    I think the fact that you are now open to the behavior being lagging skills instead of pure defiance is a step in the right direction. It may not be the case, but you are open to other ideas that are not your norm.

    I suggest you just watch for a bit and see what you can tell from the interaction. It might help wife the most to just inform her of what you see in the heat of the moment and how she might be able to change her actions/reactions to help the situation.

    I think you are half way there - just recognizing that you may need to change is half the battle.
  4. Cyberthrasher

    Cyberthrasher New Member

    She took it well and understands the need for it. I've stepped back before for the purpose of getting her more comfortable with taking on a disciplinarian role when needed, as well as to get the kids to respect her as an authoritarian figure. She's gotten a lot better at it now.

    As far as being a step parent, the only time I'm referred to as that is when the conversation is around who their biological father is. He's never been around and I've pretty much been the only male figure in their lives for the last 5 years (with the exception of an incident or two which really haven't helped matters). So, basically, I am their parent. Our daughter even continues to ask why she can't go by my last name, which I have to answer with "We're working on it". As far as "What's he like?" in regards to Biodad, let's just say any explanation would likely be cause for removal of this post. He's done horrible things, both to them (the kids and Kat) and around them, so I know that's part of the overall issue too.

    That leads me to the medication and diagnoses. Sorry about my inaccurate signature, my brain sometimes moves on while I'm still typing. One of those things that comes with multi-tasking 60 hours a week. I'll go correct it once I'm done here. Anyway, he's been diagnosed with ADHD and Anxiety, but it's the anxiety that we question. The only reason his doctor diagnosed him with it was because he said he worries a lot, then he said it's because he's worrying about being able to see his biodad. Well, a couple weeks later there was an incident where he learned how non-mutual the feeling is when he was allowed into town by his Parole officer, but never made an attempt to come visit. After that the kid stopped worrying.... I know Kat can answer some more questions too.
    Last edited: Mar 3, 2011
  5. HaoZi

    HaoZi Guest
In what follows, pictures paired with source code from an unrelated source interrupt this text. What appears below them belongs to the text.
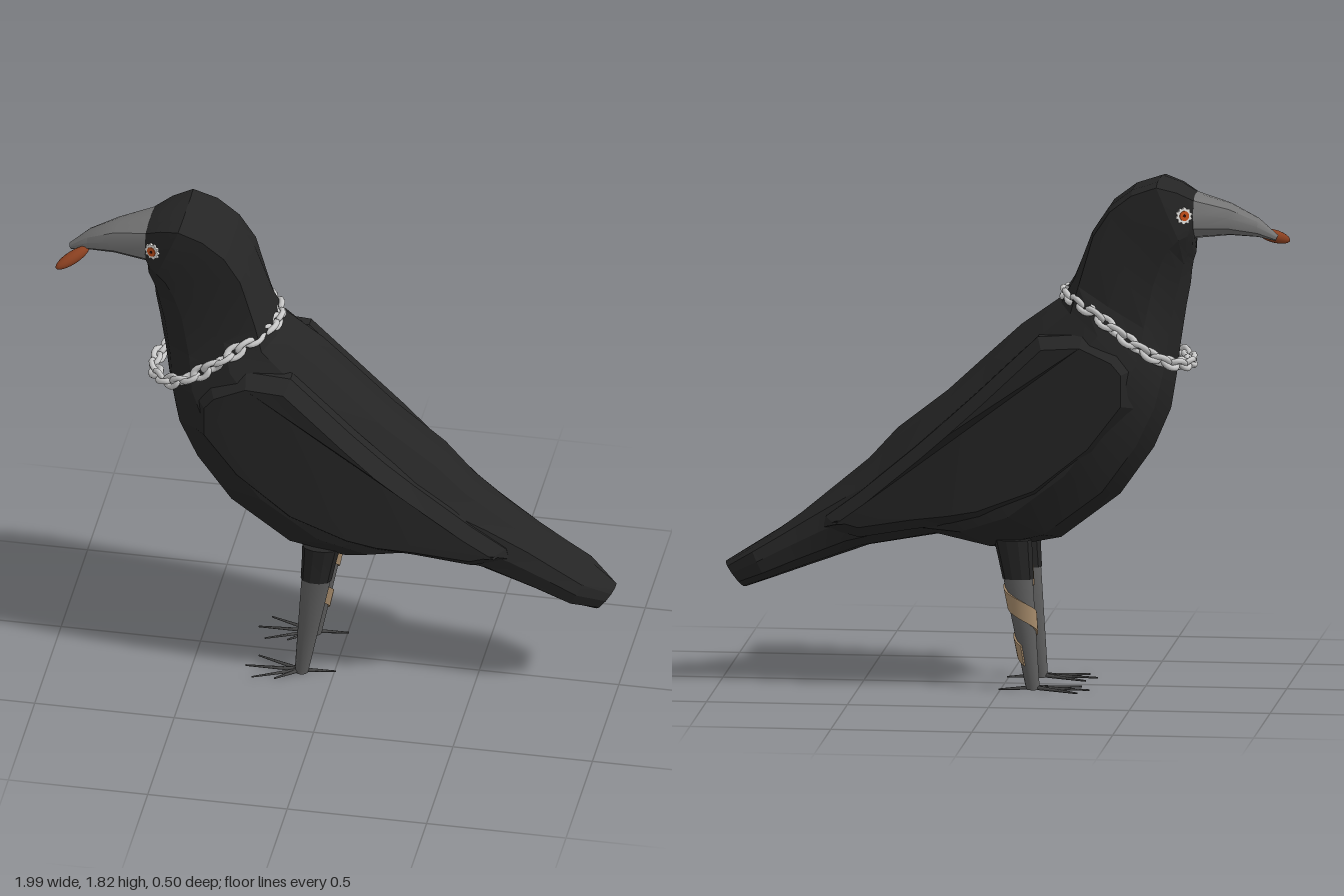
import * as THREE from 'three';
import { toCreasedNormals } from 'three/addons/utils/BufferGeometryUtils.js';

const mat = (name, color) => Object.assign(new THREE.MeshStandardMaterial({ color }), { name });
const M = {
  feather: mat('black feathers', 0x252525),
  beak: mat('beak grey', 0x747474),
  leg: mat('leg grey', 0x5e5e5e),
  toe: mat('toe grey', 0x484848),
  chain: mat('chain silver', 0xcacaca),
  eyeRim: mat('eye white', 0xf6f4f0),
  iris: mat('iris orange', 0xc8501a),
  pupil: mat('pupil dark', 0x301008),
  bandage: mat('bandage tan', 0xa58a6a),
  roll: mat('roll brown', 0x8a4020),
};

function add(parent, name, geometry, material) {
  const mesh = new THREE.Mesh(geometry, material);
  mesh.name = name;
  parent.add(mesh);
  return mesh;
}

// Skin over a list of closed rings, with fan caps at both ends
function loft(rings, crease = 0.3) {
  const n = rings[0].length, last = rings.length - 1, idx = [];
  const pts = rings.flat();
  for (let i = 0; i < last; i++) for (let j = 0; j < n; j++) {
    const a = i * n + j, b = i * n + (j + 1) % n;
    idx.push(a, b, a + n, b, b + n, a + n);
  }
  [0, last].forEach((r) => {
    const c = pts.length;
    pts.push(rings[r].reduce((s, p) => s.add(p), new THREE.Vector3()).divideScalar(n));
    for (let j = 0; j < n; j++) {
      const a = r * n + j, b = r * n + (j + 1) % n;
      if (r === 0) idx.push(c, b, a); else idx.push(c, a, b);
    }
  });
  const g = new THREE.BufferGeometry().setFromPoints(pts);
  g.setIndex(idx);
  return toCreasedNormals(g, crease);
}

// Half sections as [depth from back to belly, width]
const BOXY = [[0, 0], [0, 0.5], [0.03, 0.96], [0.35, 1], [0.68, 0.92], [0.9, 0.52], [1, 0]];
const ROUND = [[0, 0], [0.03, 0.36], [0.14, 0.72], [0.38, 1], [0.72, 0.97], [0.92, 0.6], [1, 0]];

// One section: top point, bottom point, half width, boxiness
function section([tx, ty, bx, by, w, k]) {
  const half = BOXY.map(([v, s], i) => {
    const d = THREE.MathUtils.lerp(ROUND[i][0], v, k);
    const z = THREE.MathUtils.lerp(ROUND[i][1], s, k) * w;
    return new THREE.Vector3(tx + (bx - tx) * d, ty + (by - ty) * d, z);
  });
  const other = half.slice(1, -1).reverse().map((p) => new THREE.Vector3(p.x, p.y, -p.z));
  return [...half, ...other];
}

// Point on the leg surface at an angle and height
function legPoint(a, y, z, grow) {
  const t = y / 0.4;
  return new THREE.Vector3(-0.115 + 0.053 * t + (0.024 + 0.028 * t + grow) * Math.cos(a), y,
    z + (0.022 + 0.008 * t + grow) * Math.sin(a));
}

const legRing = (y, z, grow = 0) =>
  Array.from({ length: 10 }, (_, i) => legPoint(i / 5 * Math.PI, y, z, grow));

// Strip winding down the leg in a spiral
function makeBandage(z) {
  const rings = [], start = 2.8, end = -2 * Math.PI - 1.1, steps = 30;
  for (let i = 0; i <= steps; i++) {
    const a = start + (end - start) * i / steps, y = 0.335 + 0.028 * a, h = 0.036;
    rings.push([legPoint(a, y + h, z, 0.007), legPoint(a, y - h, z, 0.007),
      legPoint(a, y - h, z, -0.004), legPoint(a, y + h, z, -0.004)]);
  }
  return loft(rings, 0.6);
}

function makeLeg(side) {
  const leg = new THREE.Group(), z = side * 0.126;
  leg.name = side > 0 ? 'frontSideLeg' : 'farSideLeg';
  add(leg, 'thigh', loft([legRing(0.54, z, 0.006), legRing(0.48, z, 0.004), legRing(0.4, z, 0.003)]), M.feather);
  add(leg, 'shin', loft([legRing(0.41, z), legRing(0.2, z), legRing(0.005, z)], 0.8), M.leg);
  // Toes fanned forward, one back
  [[-0.315, 0.0], [-0.28, 0.07], [-0.28, -0.07], [-0.2, 0.065], [0.005, -0.02]].forEach(([x, dz]) => {
    const from = new THREE.Vector3(-0.115, 0.012, z), to = new THREE.Vector3(x, 0.006, z + dz);
    const dir = to.clone().sub(from), len = dir.length();
    const toe = add(leg, 'toe', new THREE.CylinderGeometry(0.003, 0.008, len, 6), M.toe);
    toe.position.copy(from).addScaledVector(dir, 0.5);
    toe.quaternion.setFromUnitVectors(new THREE.Vector3(0, 1, 0), dir.normalize());
  });
  if (side < 0) add(leg, 'bandage', makeBandage(z), M.bandage);
  return leg;
}

function makeWing(side) {
  const outline = [[-0.48, 1.17], [-0.43, 1.23], [-0.3, 1.29], [-0.14, 1.28], [0.08, 1.07], [0.2, 0.96], [0.3, 0.87],
    [0.5, 0.7], [0.62, 0.61], [0.63, 0.57], [0.5, 0.54], [0.3, 0.58], [0.17, 0.6], [0.06, 0.62], [-0.15, 0.7],
    [-0.35, 0.86], [-0.48, 1.03]];
  const g = new THREE.ExtrudeGeometry(new THREE.Shape(outline.map((p) => new THREE.Vector2(...p))), {
    depth: 0.04, bevelThickness: 0.055, bevelSize: 0.04, bevelOffset: -0.04, bevelSegments: 1, steps: 1,
  });
  g.translate(0, 0, side > 0 ? 0.157 : -0.197);
  // Draw the wing in toward the tail
  const p = g.attributes.position;
  for (let i = 0; i < p.count; i++) {
    const t = Math.max(0, p.getX(i) - 0.17) / 0.43;
    p.setZ(i, p.getZ(i) * (1 - 0.34 * t));
  }
  return toCreasedNormals(g, 0.3);
}

function makeEye(side) {
  const eye = new THREE.Group();
  eye.name = 'eye';
  const normal = new THREE.Vector3(-0.45, 0.05, side * 0.88).normalize();
  eye.position.set(-0.648, 1.71, side * 0.122);
  eye.quaternion.setFromUnitVectors(new THREE.Vector3(0, 0, 1), normal);
  // Scalloped white rim
  const rim = new THREE.Shape(Array.from({ length: 60 }, (_, i) => {
    const a = i / 30 * Math.PI, r = 0.028 + 0.003 * Math.cos(10 * a);
    return new THREE.Vector2(r * Math.cos(a), r * Math.sin(a));
  }));
  add(eye, 'eyeRim', new THREE.ExtrudeGeometry(rim, { depth: 0.008, bevelEnabled: false }), M.eyeRim);
  [['iris', 0.0175, 0.011, M.iris], ['pupil', 0.005, 0.013, M.pupil]].forEach(([name, r, d, m]) => {
    add(eye, name, new THREE.CylinderGeometry(r, r, d, 16).rotateX(Math.PI / 2), m).position.z = d / 2;
  });
  return eye;
}

export function createModel() {
  const bird = new THREE.Group();
  bird.name = 'bird';

  // Head, neck, trunk and tail in one skin
  add(bird, 'body', loft([
    [-0.68, 1.77, -0.68, 1.61, 0.105, 0.6], [-0.62, 1.8, -0.68, 1.56, 0.127, 0.9],
    [-0.55, 1.82, -0.67, 1.53, 0.15, 1], [-0.46, 1.79, -0.665, 1.5, 0.154, 1],
    [-0.38, 1.73, -0.66, 1.45, 0.154, 1], [-0.32, 1.64, -0.645, 1.37, 0.156, 1],
    [-0.25, 1.47, -0.625, 1.24, 0.17, 0.6], [-0.2, 1.39, -0.61, 1.12, 0.215, 0.15],
    [-0.06, 1.29, -0.59, 1.0, 0.246, 0], [0.06, 1.18, -0.53, 0.86, 0.25, 0],
    [0.2, 1.05, -0.41, 0.69, 0.25, 0], [0.38, 0.91, -0.2, 0.53, 0.235, 0],
    [0.48, 0.8, 0, 0.49, 0.21, 0], [0.6, 0.7, 0.2, 0.54, 0.17, 0.1],
    [0.72, 0.6, 0.48, 0.49, 0.13, 0.3], [0.8, 0.54, 0.7, 0.41, 0.12, 0.4],
    [0.89, 0.482, 0.83, 0.362, 0.116, 0.4], [0.99, 0.42, 0.92, 0.33, 0.055, 0],
  ].map(section)), M.feather);

  add(bird, 'beak', loft([
    [-0.97, 1.625, -0.96, 1.605, 0.014, 0.1], [-0.9, 1.685, -0.9, 1.618, 0.042, 0.2],
    [-0.8, 1.737, -0.8, 1.623, 0.07, 0.2], [-0.679, 1.772, -0.679, 1.61, 0.106, 0.5],
  ].map(section), 0.6), M.beak);

  // Small tapered roll held at the beak tip
  const roll = add(bird, 'roll', new THREE.SphereGeometry(1, 16, 12).scale(0.023, 0.071, 0.023), M.roll);
  roll.position.set(-0.947, 1.61, 0.068);
  roll.quaternion.setFromUnitVectors(new THREE.Vector3(0, 1, 0), new THREE.Vector3(-0.09, -0.04, 0.08).normalize());

  for (const side of [1, -1]) {
    add(bird, 'wing', makeWing(side), M.feather);
    bird.add(makeEye(side), makeLeg(side));
  }

  // Neck chain: heavy links turned a quarter each along a tilted oval
  const chain = new THREE.Group();
  chain.name = 'neckChain';
  const link = new THREE.TorusGeometry(0.0195, 0.0105, 8, 14).scale(1.5, 1, 1);
  const count = 34, axis = new THREE.Vector3(1, 0, 0);
  for (let i = 0; i < count; i++) {
    const a = i / count * Math.PI * 2, c = Math.cos(a), s = Math.sin(a);
    const mesh = add(chain, 'chainLink', link, M.chain);
    mesh.position.set(-0.44 + 0.22 * c, 1.29 + 0.12 * c + 0.05 * s * s * c, 0.208 * s);
    const tangent = new THREE.Vector3(-0.22 * s, -0.12 * s, 0.208 * c).normalize();
    mesh.quaternion.setFromUnitVectors(axis, tangent);
    mesh.rotateX(i % 2 ? Math.PI / 4 : -Math.PI / 4);
  }
  bird.add(chain);
  return bird;
}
    One of the biggest things that will help is for you and Kat to be on the same page with how the kids are handled. As my in-home counselor told me (I had 6 months of weekly visits to help me handle Kiddo) sometimes you have to think it less like raising a human and more like taming a feral animal. Keep things short - commands, requests, punishments, etc., and simple to understand.
    You may, like many of us, find yourself changing as you read The Explosive Child, because you're already realizing some of what might be going on in their brain, and that pause while you think about that helps you to ACT instead of REACT. In other words, you'll be re-training yourself to stop and think instead of giving a knee-jerk response that escalates the situation.
    If you two disagree on how to handle a situation, don't discuss or argue about it in front of the kids - do it privately out of earshot, calmly, so you get each other's perspective and stay on the same page.